“My brother bought me a BMX and banned me from the skatepark as a fourth grader when he was sixth grade because it was social suicide to have your fourth grade brother jumping in the skatepark, so that was my             inspiration to go to the skatepark anyway and ride my children’s bike,” Willits says.

But the hobby was cut short when a friend of Willits’ brother broke Willits’ leg in a judo demo gone wrong, putting his biking on a forced hiatus. With nothing to do but wait while his bones knit, Willits turned his restlessness to a new hobby, percussion. Under his uncle’s tutelage, Willits’ skills grew, and he gradually climbed all the way up from practice pads to a full drum set of his own.

Over time, the leg healed, but the hobby remained. Unfortunately, a new setback has took hold: high school. Despite his workload, Willits is keeping his head up, looking to attend the University of California, Santa Cruz and afterwards, music school.
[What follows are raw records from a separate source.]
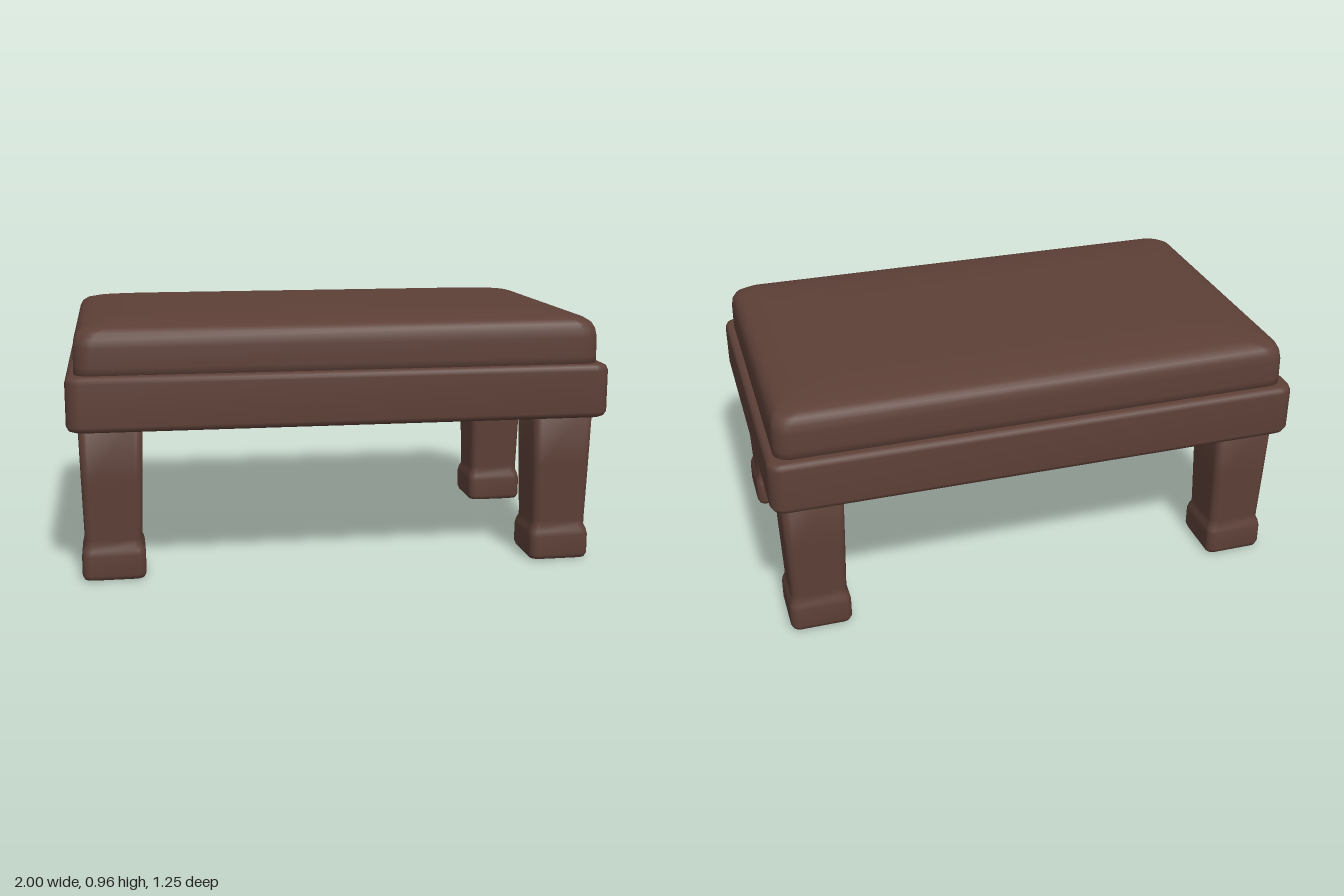
import * as THREE from 'three';

const brown = new THREE.MeshStandardMaterial({ color: 0x5d4037 });
brown.name = 'dark brown';

// Lofts rounded rectangles [y, halfX, halfZ, cornerRadius] into a closed, smooth solid.
function loftRoundedRects(rings, steps = 6) {
  const positions = [];
  const indices = [];
  const n = 4 * (steps + 1);
  const signs = [[1, 1], [-1, 1], [-1, -1], [1, -1]];
  for (const [y, hx, hz, r] of rings) {
    signs.forEach(([sx, sz], corner) => {
      for (let i = 0; i <= steps; i++) {
        const a = (corner + i / steps) * Math.PI / 2;
        positions.push(sx * (hx - r) + r * Math.cos(a), y, sz * (hz - r) + r * Math.sin(a));
      }
    });
  }
  for (let k = 0; k < rings.length - 1; k++) {
    for (let i = 0; i < n; i++) {
      const j = (i + 1) % n;
      const a = k * n + i, b = k * n + j, c = a + n, d = b + n;
      indices.push(a, c, b, b, c, d);
    }
  }
  // Close both ends with fans
  const last = (rings.length - 1) * n;
  const bottom = positions.length / 3;
  positions.push(0, rings[0][0], 0, 0, rings[rings.length - 1][0], 0);
  for (let i = 0; i < n; i++) {
    const j = (i + 1) % n;
    indices.push(bottom, i, j, bottom + 1, last + j, last + i);
  }
  const geometry = new THREE.BufferGeometry();
  geometry.setAttribute('position', new THREE.Float32BufferAttribute(positions, 3));
  geometry.setIndex(indices);
  geometry.computeVertexNormals();
  return geometry;
}

function part(name, rings) {
  const mesh = new THREE.Mesh(loftRoundedRects(rings), brown);
  mesh.name = name;
  return mesh;
}

export function createModel() {
  const group = new THREE.Group();
  group.name = 'footstool';

  // Frame with softened edges and a shallow recess underneath
  group.add(part('frame', [
    [0.61, 0.94, 0.565, 0.03],
    [0.605, 0.95, 0.575, 0.03],
    [0.58, 0.953, 0.578, 0.03],
    [0.572, 0.962, 0.587, 0.035],
    [0.572, 0.978, 0.603, 0.04],
    [0.578, 0.992, 0.617, 0.05],
    [0.595, 1.0, 0.625, 0.05],
    [0.75, 1.0, 0.625, 0.05],
    [0.766, 0.994, 0.619, 0.05],
    [0.773, 0.98, 0.605, 0.045],
    [0.773, 0.95, 0.57, 0.04],
  ]));

  // Padded seat with a gently crowned top
  group.add(part('cushion', [
    [0.75, 0.968, 0.586, 0.06],
    [0.8, 0.969, 0.587, 0.06],
    [0.87, 0.968, 0.586, 0.06],
    [0.9, 0.964, 0.582, 0.065],
    [0.922, 0.953, 0.572, 0.07],
    [0.937, 0.932, 0.552, 0.08],
    [0.946, 0.9, 0.52, 0.09],
    [0.954, 0.85, 0.46, 0.1],
    [0.961, 0.79, 0.4, 0.1],
    [0.965, 0.73, 0.34, 0.1],
    [0.966, 0.5, 0.2, 0.08],
  ]));

  // Four tapered legs with blocky feet
  const legRings = [
    [0.007, 0.095, 0.1, 0.025],
    [0.012, 0.109, 0.113, 0.028],
    [0.028, 0.116, 0.119, 0.03],
    [0.1, 0.116, 0.119, 0.03],
    [0.12, 0.112, 0.115, 0.03],
    [0.138, 0.104, 0.107, 0.03],
    [0.16, 0.104, 0.107, 0.03],
    [0.38, 0.11, 0.115, 0.03],
    [0.62, 0.116, 0.122, 0.03],
  ];
  for (const [side, x] of [['Left', 0.846], ['Right', -0.846]]) {
    for (const [end, z] of [['front', 0.444], ['back', -0.444]]) {
      const leg = part(`${end}${side}Leg`, legRings);
      leg.position.set(x, 0, z);
      group.add(leg);
    }
  }
  return group;
}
Through all of it, Willits lives by his personal creed of ‘sending it,’ his own philosophy to give every endeavor his all, no matter the consequences.

“You can do anything?” He asks. “Maybe not. But you can try anything.”